Make an exact copy of the whole listing, but leave its pictures out.

(Stored data)

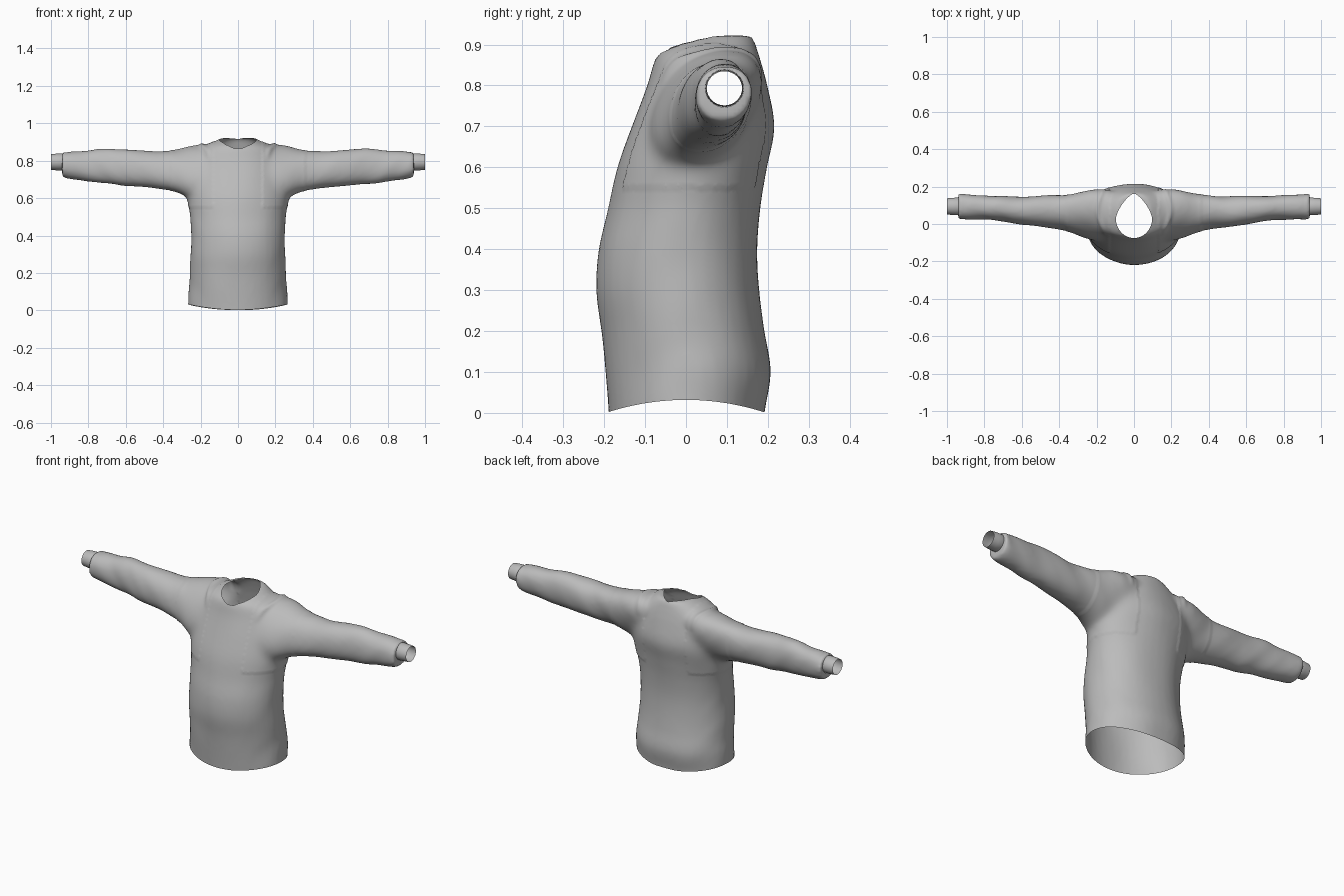
import bpy, bmesh, math
from mathutils import Vector, noise

if "Cube" in bpy.data.objects:
    bpy.data.objects.remove(bpy.data.objects["Cube"])

cloth = bpy.data.materials.new("grey cloth")
cloth.diffuse_color = (0.5, 0.5, 0.5, 1)
cloth.use_nodes = True
cloth.node_tree.nodes["Principled BSDF"].inputs["Base Color"].default_value = cloth.diffuse_color
N = 40
CUFF = (0, .094, .793)


def sp(v, e):
    return math.copysign(abs(v) ** e, v)


def loft(bm, rings, capped=True):
    loops = [[bm.verts.new(p) for p in ring] for ring in rings]
    for a, b in zip(loops, loops[1:]):
        for i in range(len(a)):
            j = (i + 1) % len(a)
            bm.faces.new((a[i], a[j], b[j], b[i]))
    if capped:
        bm.faces.new(loops[0])
        bm.faces.new(loops[-1])


def refine(rows, n=4):
    """Catmull-Rom interpolation of the profile rows."""
    out = []
    for k in range(len(rows) - 1):
        p = [rows[min(max(k + d, 0), len(rows) - 1)] for d in (-1, 0, 1, 2)]
        for s in range(n):
            t = s / n
            out.append([0.5 * (2 * b + (c - a) * t + (2 * a - 5 * b + 4 * c - d) * t * t
                               + (3 * b - a - 3 * c + d) * t ** 3) for a, b, c, d in zip(*p)])
    return out + [rows[-1]]


def finish(bm, name):
    bmesh.ops.recalc_face_normals(bm, faces=bm.faces)
    me = bpy.data.meshes.new(name)
    bm.to_mesh(me)
    bm.free()
    me.materials.clear()
    me.materials.append(cloth)
    ob = bpy.data.objects.new(name, me)
    bpy.context.collection.objects.link(ob)
    bpy.ops.object.select_all(action='DESELECT')
    ob.select_set(True)
    bpy.context.view_layer.objects.active = ob
    bpy.ops.object.shade_smooth_by_angle(angle=math.radians(50))
    return ob


# Torso rows: height, half width, front y, back y
torso = [(-0.06, .265, -.187, .19), (0, .267, -.189, .192), (.1, .262, -.199, .207),
         (.2, .257, -.208, .191), (.3, .254, -.219, .180), (.4, .252, -.213, .176),
         (.5, .255, -.190, .182), (.6, .268, -.167, .197), (.7, .262, -.133, .216),
         (.8, .235, -.096, .199), (.86, .20, -.078, .183), (.885, .165, -.062, .175),
         (.907, .12, -.03, .168), (.921, .09, 0, .160)]
# Sleeve rows: x, bottom z, top z, front y, back y, forward lean of the lower side
sleeve = [(.1, .64, .885, -.06, .165, .4), (.2, .615, .886, -.072, .17, .4),
          (.27, .61, .877, -.06, .163, .35), (.34, .638, .86, -.04, .155, .25),
          (.45, .655, .85, -.02, .15, .12), (.6, .666, .86, -.004, .148, .05),
          (.7, .676, .866, .014, .148, .05), (.8, .688, .855, .024, .152, .05),
          (.9, .702, .85, .024, .16, .05), (.94, .713, .845, .024, .162, .05)]

bm = bmesh.new()
rings = []
for z, w, f, b in refine(torso):
    ring = []
    for i in range(N):
        c, s = math.cos(math.tau * i / N), math.sin(math.tau * i / N)
        e = 1 if s < 0 else .93
        ring.append((w * sp(c, e), (f + b) / 2 + (b - f) / 2 * sp(s, e), z))
    rings.append(ring)
loft(bm, rings)
for side in (-1, 1):
    rings = []
    for x, lo, hi, f, b, lean in refine(sleeve):
        ring = []
        for i in range(N):
            dz = (hi - lo) / 2 * sp(math.sin(math.tau * i / N), .92)
            dy = (b - f) / 2 * sp(math.cos(math.tau * i / N), .92)
            ring.append((side * x, (f + b) / 2 + dy + lean * dz, (lo + hi) / 2 + dz))
        rings.append(ring)
    loft(bm, rings)

# Fuse torso and sleeves into one skin
raw = finish(bm, "fuse_helper")
mod = raw.modifiers.new("fuse", 'REMESH')
mod.mode = 'VOXEL'
mod.voxel_size = 0.01
dg = bpy.context.evaluated_depsgraph_get()
fused = bpy.data.meshes.new_from_object(raw.evaluated_get(dg))
bpy.data.objects.remove(raw)
bm = bmesh.new()
bm.from_mesh(fused)


def relax(verts, times):
    for _ in range(times):
        bmesh.ops.smooth_vert(bm, verts=verts, factor=.5,
                              use_axis_x=True, use_axis_y=True, use_axis_z=True)


relax(bm.verts[:], 6)
relax([v for v in bm.verts if .13 < abs(v.co.x) < .36 and v.co.z > .55], 25)

# Soft folds and the raised shoulder seams
bm.normal_update()
moves = []
for v in bm.verts:
    x, y, z = v.co
    ax = abs(x)
    arm = min(1, max(0, (ax - .15) / .15))
    d = .003 * noise.noise(Vector((x * 7, y * 5, z * 4)))
    d += arm * .004 * noise.noise(Vector((ax * 11 - z * 9, y * 8, x)))
    if z > .8:
        d += .008 * math.exp(-((ax - .175 - .02 * math.sin(y * 20)) / .012) ** 2) * min(1, (z - .8) / .06)
    if .13 < ax < .36 and z > .55:
        d += .003
    if ax > .92:
        d = 0
    moves.append((v, v.normal * d))
for v, m in moves:
    v.co += m


# Openings: radius functions are 1 on the rim
def neck_rho(c):
    if c.z < .75:
        return 9
    y = c.y - .03
    if y < 0:
        return math.hypot(c.x / .097, y / .105)
    return ((abs(c.x) / .097) ** 1.4 + (y / .133) ** 1.4) ** (1 / 1.4)


def wrist_rho(c):
    return math.hypot(c.y - CUFF[1], c.z - CUFF[2]) / .046 if abs(c.x) > .915 else 9


def open_hole(rho, axis, centre):
    gone = [f for f in bm.faces if rho(f.calc_center_median()) < 1]
    bmesh.ops.delete(bm, geom=gone, context='FACES')
    rim = [v for v in bm.verts if v.is_boundary and rho(v.co) < 2]
    for v in rim:
        k = 1 / max(rho(v.co), .3)
        for i in range(3):
            if i != axis:
                v.co[i] = centre[i] + (v.co[i] - centre[i]) * k
    # Even out the rim height along its own edge
    for _ in range(4):
        new = {}
        for v in rim:
            near = [e.other_vert(v).co[axis] for e in v.link_edges if e.is_boundary]
            new[v] = (v.co[axis] + sum(near)) / (1 + len(near))
        for v, h in new.items():
            v.co[axis] = h


open_hole(neck_rho, 2, (0, .03, 0))
open_hole(wrist_rho, 0, CUFF)

# Curved open hem, lower at front and back
bmesh.ops.bisect_plane(bm, geom=bm.verts[:] + bm.edges[:] + bm.faces[:], dist=1e-5,
                       plane_co=(0, 0, .002), plane_no=(0, 0, 1), clear_inner=True)
for v in bm.verts:
    if v.co.z < .25:
        v.co.z += .03 * max(0, 1 - (v.co.y / .19) ** 2) * (1 - v.co.z / .25)
finish(bm, "shirt_body_and_sleeves")

# Wrist cuffs
for s, side in ((-1, "left"), (1, "right")):
    bm = bmesh.new()
    loft(bm, [[(s * x, CUFF[1] + r * math.cos(math.tau * i / 32),
                CUFF[2] + r * .97 * math.sin(math.tau * i / 32)) for i in range(32)]
              for x, r in ((.93, .044), (.94, .047), (.97, .046), (1.0, .043))], capped=False)
    finish(bm, side + "_cuff")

(End Stored data)

Problem solution:
import bpy, bmesh, math
from mathutils import Vector, noise

if "Cube" in bpy.data.objects:
    bpy.data.objects.remove(bpy.data.objects["Cube"])

cloth = bpy.data.materials.new("grey cloth")
cloth.diffuse_color = (0.5, 0.5, 0.5, 1)
cloth.use_nodes = True
cloth.node_tree.nodes["Principled BSDF"].inputs["Base Color"].default_value = cloth.diffuse_color
N = 40
CUFF = (0, .094, .793)


def sp(v, e):
    return math.copysign(abs(v) ** e, v)


def loft(bm, rings, capped=True):
    loops = [[bm.verts.new(p) for p in ring] for ring in rings]
    for a, b in zip(loops, loops[1:]):
        for i in range(len(a)):
            j = (i + 1) % len(a)
            bm.faces.new((a[i], a[j], b[j], b[i]))
    if capped:
        bm.faces.new(loops[0])
        bm.faces.new(loops[-1])


def refine(rows, n=4):
    """Catmull-Rom interpolation of the profile rows."""
    out = []
    for k in range(len(rows) - 1):
        p = [rows[min(max(k + d, 0), len(rows) - 1)] for d in (-1, 0, 1, 2)]
        for s in range(n):
            t = s / n
            out.append([0.5 * (2 * b + (c - a) * t + (2 * a - 5 * b + 4 * c - d) * t * t
                               + (3 * b - a - 3 * c + d) * t ** 3) for a, b, c, d in zip(*p)])
    return out + [rows[-1]]


def finish(bm, name):
    bmesh.ops.recalc_face_normals(bm, faces=bm.faces)
    me = bpy.data.meshes.new(name)
    bm.to_mesh(me)
    bm.free()
    me.materials.clear()
    me.materials.append(cloth)
    ob = bpy.data.objects.new(name, me)
    bpy.context.collection.objects.link(ob)
    bpy.ops.object.select_all(action='DESELECT')
    ob.select_set(True)
    bpy.context.view_layer.objects.active = ob
    bpy.ops.object.shade_smooth_by_angle(angle=math.radians(50))
    return ob


# Torso rows: height, half width, front y, back y
torso = [(-0.06, .265, -.187, .19), (0, .267, -.189, .192), (.1, .262, -.199, .207),
         (.2, .257, -.208, .191), (.3, .254, -.219, .180), (.4, .252, -.213, .176),
         (.5, .255, -.190, .182), (.6, .268, -.167, .197), (.7, .262, -.133, .216),
         (.8, .235, -.096, .199), (.86, .20, -.078, .183), (.885, .165, -.062, .175),
         (.907, .12, -.03, .168), (.921, .09, 0, .160)]
# Sleeve rows: x, bottom z, top z, front y, back y, forward lean of the lower side
sleeve = [(.1, .64, .885, -.06, .165, .4), (.2, .615, .886, -.072, .17, .4),
          (.27, .61, .877, -.06, .163, .35), (.34, .638, .86, -.04, .155, .25),
          (.45, .655, .85, -.02, .15, .12), (.6, .666, .86, -.004, .148, .05),
          (.7, .676, .866, .014, .148, .05), (.8, .688, .855, .024, .152, .05),
          (.9, .702, .85, .024, .16, .05), (.94, .713, .845, .024, .162, .05)]

bm = bmesh.new()
rings = []
for z, w, f, b in refine(torso):
    ring = []
    for i in range(N):
        c, s = math.cos(math.tau * i / N), math.sin(math.tau * i / N)
        e = 1 if s < 0 else .93
        ring.append((w * sp(c, e), (f + b) / 2 + (b - f) / 2 * sp(s, e), z))
    rings.append(ring)
loft(bm, rings)
for side in (-1, 1):
    rings = []
    for x, lo, hi, f, b, lean in refine(sleeve):
        ring = []
        for i in range(N):
            dz = (hi - lo) / 2 * sp(math.sin(math.tau * i / N), .92)
            dy = (b - f) / 2 * sp(math.cos(math.tau * i / N), .92)
            ring.append((side * x, (f + b) / 2 + dy + lean * dz, (lo + hi) / 2 + dz))
        rings.append(ring)
    loft(bm, rings)

# Fuse torso and sleeves into one skin
raw = finish(bm, "fuse_helper")
mod = raw.modifiers.new("fuse", 'REMESH')
mod.mode = 'VOXEL'
mod.voxel_size = 0.01
dg = bpy.context.evaluated_depsgraph_get()
fused = bpy.data.meshes.new_from_object(raw.evaluated_get(dg))
bpy.data.objects.remove(raw)
bm = bmesh.new()
bm.from_mesh(fused)


def relax(verts, times):
    for _ in range(times):
        bmesh.ops.smooth_vert(bm, verts=verts, factor=.5,
                              use_axis_x=True, use_axis_y=True, use_axis_z=True)


relax(bm.verts[:], 6)
relax([v for v in bm.verts if .13 < abs(v.co.x) < .36 and v.co.z > .55], 25)

# Soft folds and the raised shoulder seams
bm.normal_update()
moves = []
for v in bm.verts:
    x, y, z = v.co
    ax = abs(x)
    arm = min(1, max(0, (ax - .15) / .15))
    d = .003 * noise.noise(Vector((x * 7, y * 5, z * 4)))
    d += arm * .004 * noise.noise(Vector((ax * 11 - z * 9, y * 8, x)))
    if z > .8:
        d += .008 * math.exp(-((ax - .175 - .02 * math.sin(y * 20)) / .012) ** 2) * min(1, (z - .8) / .06)
    if .13 < ax < .36 and z > .55:
        d += .003
    if ax > .92:
        d = 0
    moves.append((v, v.normal * d))
for v, m in moves:
    v.co += m


# Openings: radius functions are 1 on the rim
def neck_rho(c):
    if c.z < .75:
        return 9
    y = c.y - .03
    if y < 0:
        return math.hypot(c.x / .097, y / .105)
    return ((abs(c.x) / .097) ** 1.4 + (y / .133) ** 1.4) ** (1 / 1.4)


def wrist_rho(c):
    return math.hypot(c.y - CUFF[1], c.z - CUFF[2]) / .046 if abs(c.x) > .915 else 9


def open_hole(rho, axis, centre):
    gone = [f for f in bm.faces if rho(f.calc_center_median()) < 1]
    bmesh.ops.delete(bm, geom=gone, context='FACES')
    rim = [v for v in bm.verts if v.is_boundary and rho(v.co) < 2]
    for v in rim:
        k = 1 / max(rho(v.co), .3)
        for i in range(3):
            if i != axis:
                v.co[i] = centre[i] + (v.co[i] - centre[i]) * k
    # Even out the rim height along its own edge
    for _ in range(4):
        new = {}
        for v in rim:
            near = [e.other_vert(v).co[axis] for e in v.link_edges if e.is_boundary]
            new[v] = (v.co[axis] + sum(near)) / (1 + len(near))
        for v, h in new.items():
            v.co[axis] = h


open_hole(neck_rho, 2, (0, .03, 0))
open_hole(wrist_rho, 0, CUFF)

# Curved open hem, lower at front and back
bmesh.ops.bisect_plane(bm, geom=bm.verts[:] + bm.edges[:] + bm.faces[:], dist=1e-5,
                       plane_co=(0, 0, .002), plane_no=(0, 0, 1), clear_inner=True)
for v in bm.verts:
    if v.co.z < .25:
        v.co.z += .03 * max(0, 1 - (v.co.y / .19) ** 2) * (1 - v.co.z / .25)
finish(bm, "shirt_body_and_sleeves")

# Wrist cuffs
for s, side in ((-1, "left"), (1, "right")):
    bm = bmesh.new()
    loft(bm, [[(s * x, CUFF[1] + r * math.cos(math.tau * i / 32),
                CUFF[2] + r * .97 * math.sin(math.tau * i / 32)) for i in range(32)]
              for x, r in ((.93, .044), (.94, .047), (.97, .046), (1.0, .043))], capped=False)
    finish(bm, side + "_cuff")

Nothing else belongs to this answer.